● **PROBLEM TO WORK ON**
The entries below contain pictures. Retype everything except those pictures, exactly as given.

● **DATA TO EXAMINE**
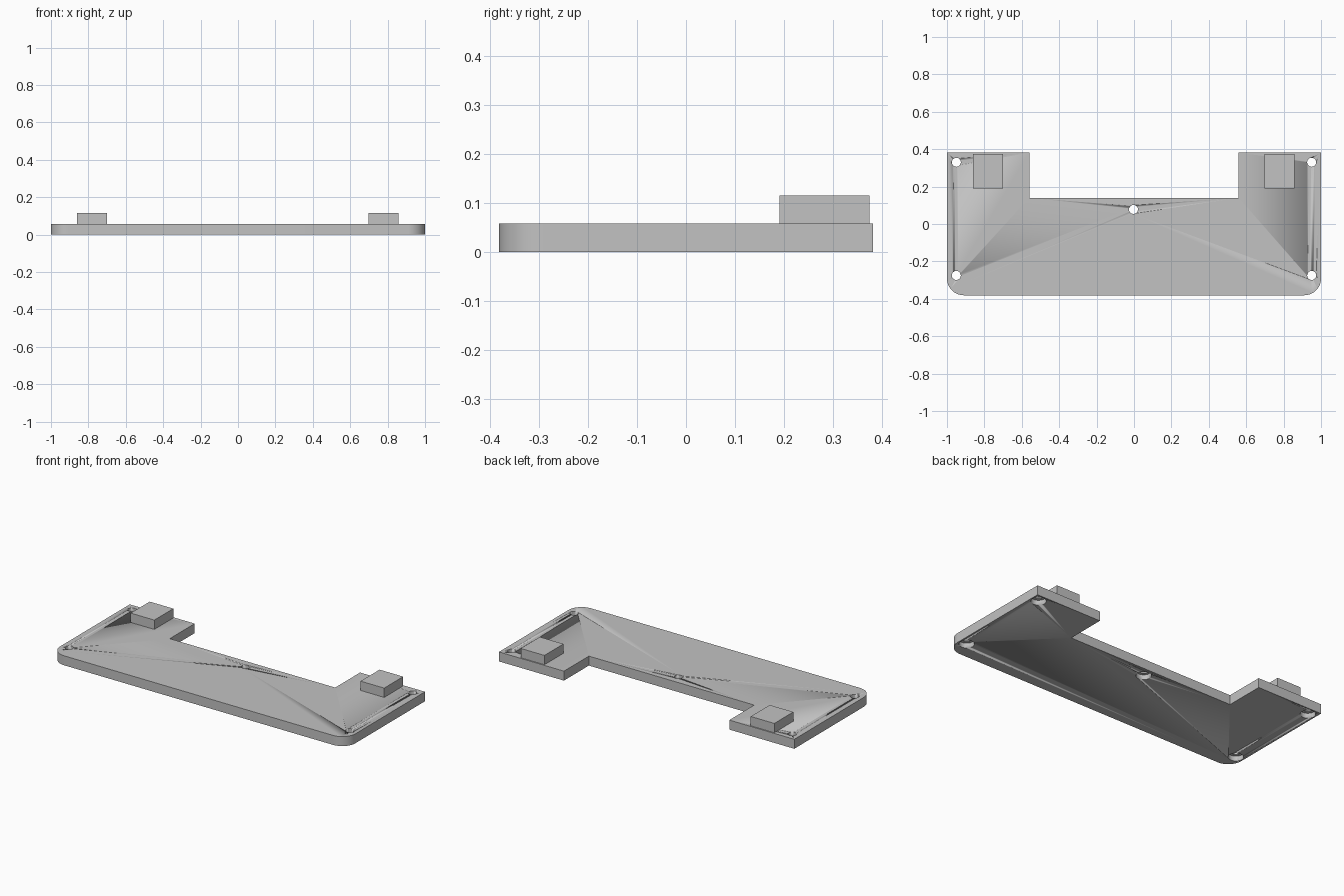
import bpy, bmesh, math

if "Cube" in bpy.data.objects:
    bpy.data.objects.remove(bpy.data.objects["Cube"])

PLATE_T = 0.058
CORNER_R = 0.09
HOLES = [(-0.95, 0.33), (0.95, 0.33), (-0.95, -0.275), (0.95, -0.275), (-0.003, 0.078)]

grey = bpy.data.materials.new("plain grey")
grey.diffuse_color = (0.54, 0.54, 0.54, 1)
grey.use_nodes = True
grey.node_tree.nodes["Principled BSDF"].inputs["Base Color"].default_value = grey.diffuse_color


def make_object(name, bm):
    bmesh.ops.recalc_face_normals(bm, faces=bm.faces)
    mesh = bpy.data.meshes.new(name)
    bm.to_mesh(mesh)
    bm.free()
    mesh.materials.append(grey)
    obj = bpy.data.objects.new(name, mesh)
    bpy.context.collection.objects.link(obj)
    return obj


def prism(name, outline, z0, z1):
    bm = bmesh.new()
    face = bm.faces.new([bm.verts.new((x, y, z0)) for x, y in outline])
    top = bmesh.ops.extrude_face_region(bm, geom=[face])["geom"]
    verts = [v for v in top if isinstance(v, bmesh.types.BMVert)]
    bmesh.ops.translate(bm, verts=verts, vec=(0, 0, z1 - z0))
    return make_object(name, bm)


# Notched base plate with two rounded front corners
def arc(cx, cy, start):
    return [(cx + CORNER_R * math.cos(start + math.pi / 2 * i / 12),
             cy + CORNER_R * math.sin(start + math.pi / 2 * i / 12)) for i in range(13)]

outline = arc(-1 + CORNER_R, -0.381 + CORNER_R, math.pi)
outline += arc(1 - CORNER_R, -0.381 + CORNER_R, 1.5 * math.pi)
outline += [(1, 0.381), (0.56, 0.381), (0.56, 0.14),
            (-0.56, 0.14), (-0.56, 0.381), (-1, 0.381)]
plate = prism("base_plate", outline, 0, PLATE_T)

# Stepped cutters: narrow screw holes, wider recesses underneath
bm = bmesh.new()
SEG = 32
for hx, hy in HOLES:
    rings = []
    for r, z in [(0.042, -0.05), (0.042, 0.03), (0.024, 0.03), (0.024, 0.1)]:
        rings.append([bm.verts.new((hx + r * math.cos(2 * math.pi * i / SEG),
                                    hy + r * math.sin(2 * math.pi * i / SEG), z))
                      for i in range(SEG)])
    for a, b in zip(rings, rings[1:]):
        for i in range(SEG):
            j = (i + 1) % SEG
            bm.faces.new((a[i], a[j], b[j], b[i]))
    bm.faces.new(rings[0][::-1])
    bm.faces.new(rings[-1])
cutter = make_object("hole_cutter", bm)
cutter.hide_render = True
cutter.hide_viewport = True

cut = plate.modifiers.new("screw_holes", "BOOLEAN")
cut.operation = "DIFFERENCE"
cut.solver = "EXACT"
cut.object = cutter

# Raised blocks on the two rear arms
for name, x0, x1 in [("left_block", -0.86, -0.70), ("right_block", 0.697, 0.857)]:
    prism(name, [(x0, 0.19), (x1, 0.19), (x1, 0.374), (x0, 0.374)], PLATE_T, 0.115)

# Smooth only the rounded walls
bpy.ops.object.select_all(action="DESELECT")
for obj in (plate, cutter):
    for poly in obj.data.polygons:
        poly.use_smooth = True
plate.select_set(True)
bpy.context.view_layer.objects.active = plate
bpy.ops.object.shade_smooth_by_angle(angle=math.radians(30))
cutter.data.set_sharp_from_angle(angle=math.radians(30))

● **ANSWER TO THE PROBLEM**
import bpy, bmesh, math

if "Cube" in bpy.data.objects:
    bpy.data.objects.remove(bpy.data.objects["Cube"])

PLATE_T = 0.058
CORNER_R = 0.09
HOLES = [(-0.95, 0.33), (0.95, 0.33), (-0.95, -0.275), (0.95, -0.275), (-0.003, 0.078)]

grey = bpy.data.materials.new("plain grey")
grey.diffuse_color = (0.54, 0.54, 0.54, 1)
grey.use_nodes = True
grey.node_tree.nodes["Principled BSDF"].inputs["Base Color"].default_value = grey.diffuse_color


def make_object(name, bm):
    bmesh.ops.recalc_face_normals(bm, faces=bm.faces)
    mesh = bpy.data.meshes.new(name)
    bm.to_mesh(mesh)
    bm.free()
    mesh.materials.append(grey)
    obj = bpy.data.objects.new(name, mesh)
    bpy.context.collection.objects.link(obj)
    return obj


def prism(name, outline, z0, z1):
    bm = bmesh.new()
    face = bm.faces.new([bm.verts.new((x, y, z0)) for x, y in outline])
    top = bmesh.ops.extrude_face_region(bm, geom=[face])["geom"]
    verts = [v for v in top if isinstance(v, bmesh.types.BMVert)]
    bmesh.ops.translate(bm, verts=verts, vec=(0, 0, z1 - z0))
    return make_object(name, bm)


# Notched base plate with two rounded front corners
def arc(cx, cy, start):
    return [(cx + CORNER_R * math.cos(start + math.pi / 2 * i / 12),
             cy + CORNER_R * math.sin(start + math.pi / 2 * i / 12)) for i in range(13)]

outline = arc(-1 + CORNER_R, -0.381 + CORNER_R, math.pi)
outline += arc(1 - CORNER_R, -0.381 + CORNER_R, 1.5 * math.pi)
outline += [(1, 0.381), (0.56, 0.381), (0.56, 0.14),
            (-0.56, 0.14), (-0.56, 0.381), (-1, 0.381)]
plate = prism("base_plate", outline, 0, PLATE_T)

# Stepped cutters: narrow screw holes, wider recesses underneath
bm = bmesh.new()
SEG = 32
for hx, hy in HOLES:
    rings = []
    for r, z in [(0.042, -0.05), (0.042, 0.03), (0.024, 0.03), (0.024, 0.1)]:
        rings.append([bm.verts.new((hx + r * math.cos(2 * math.pi * i / SEG),
                                    hy + r * math.sin(2 * math.pi * i / SEG), z))
                      for i in range(SEG)])
    for a, b in zip(rings, rings[1:]):
        for i in range(SEG):
            j = (i + 1) % SEG
            bm.faces.new((a[i], a[j], b[j], b[i]))
    bm.faces.new(rings[0][::-1])
    bm.faces.new(rings[-1])
cutter = make_object("hole_cutter", bm)
cutter.hide_render = True
cutter.hide_viewport = True

cut = plate.modifiers.new("screw_holes", "BOOLEAN")
cut.operation = "DIFFERENCE"
cut.solver = "EXACT"
cut.object = cutter

# Raised blocks on the two rear arms
for name, x0, x1 in [("left_block", -0.86, -0.70), ("right_block", 0.697, 0.857)]:
    prism(name, [(x0, 0.19), (x1, 0.19), (x1, 0.374), (x0, 0.374)], PLATE_T, 0.115)

# Smooth only the rounded walls
bpy.ops.object.select_all(action="DESELECT")
for obj in (plate, cutter):
    for poly in obj.data.polygons:
        poly.use_smooth = True
plate.select_set(True)
bpy.context.view_layer.objects.active = plate
bpy.ops.object.shade_smooth_by_angle(angle=math.radians(30))
cutter.data.set_sharp_from_angle(angle=math.radians(30))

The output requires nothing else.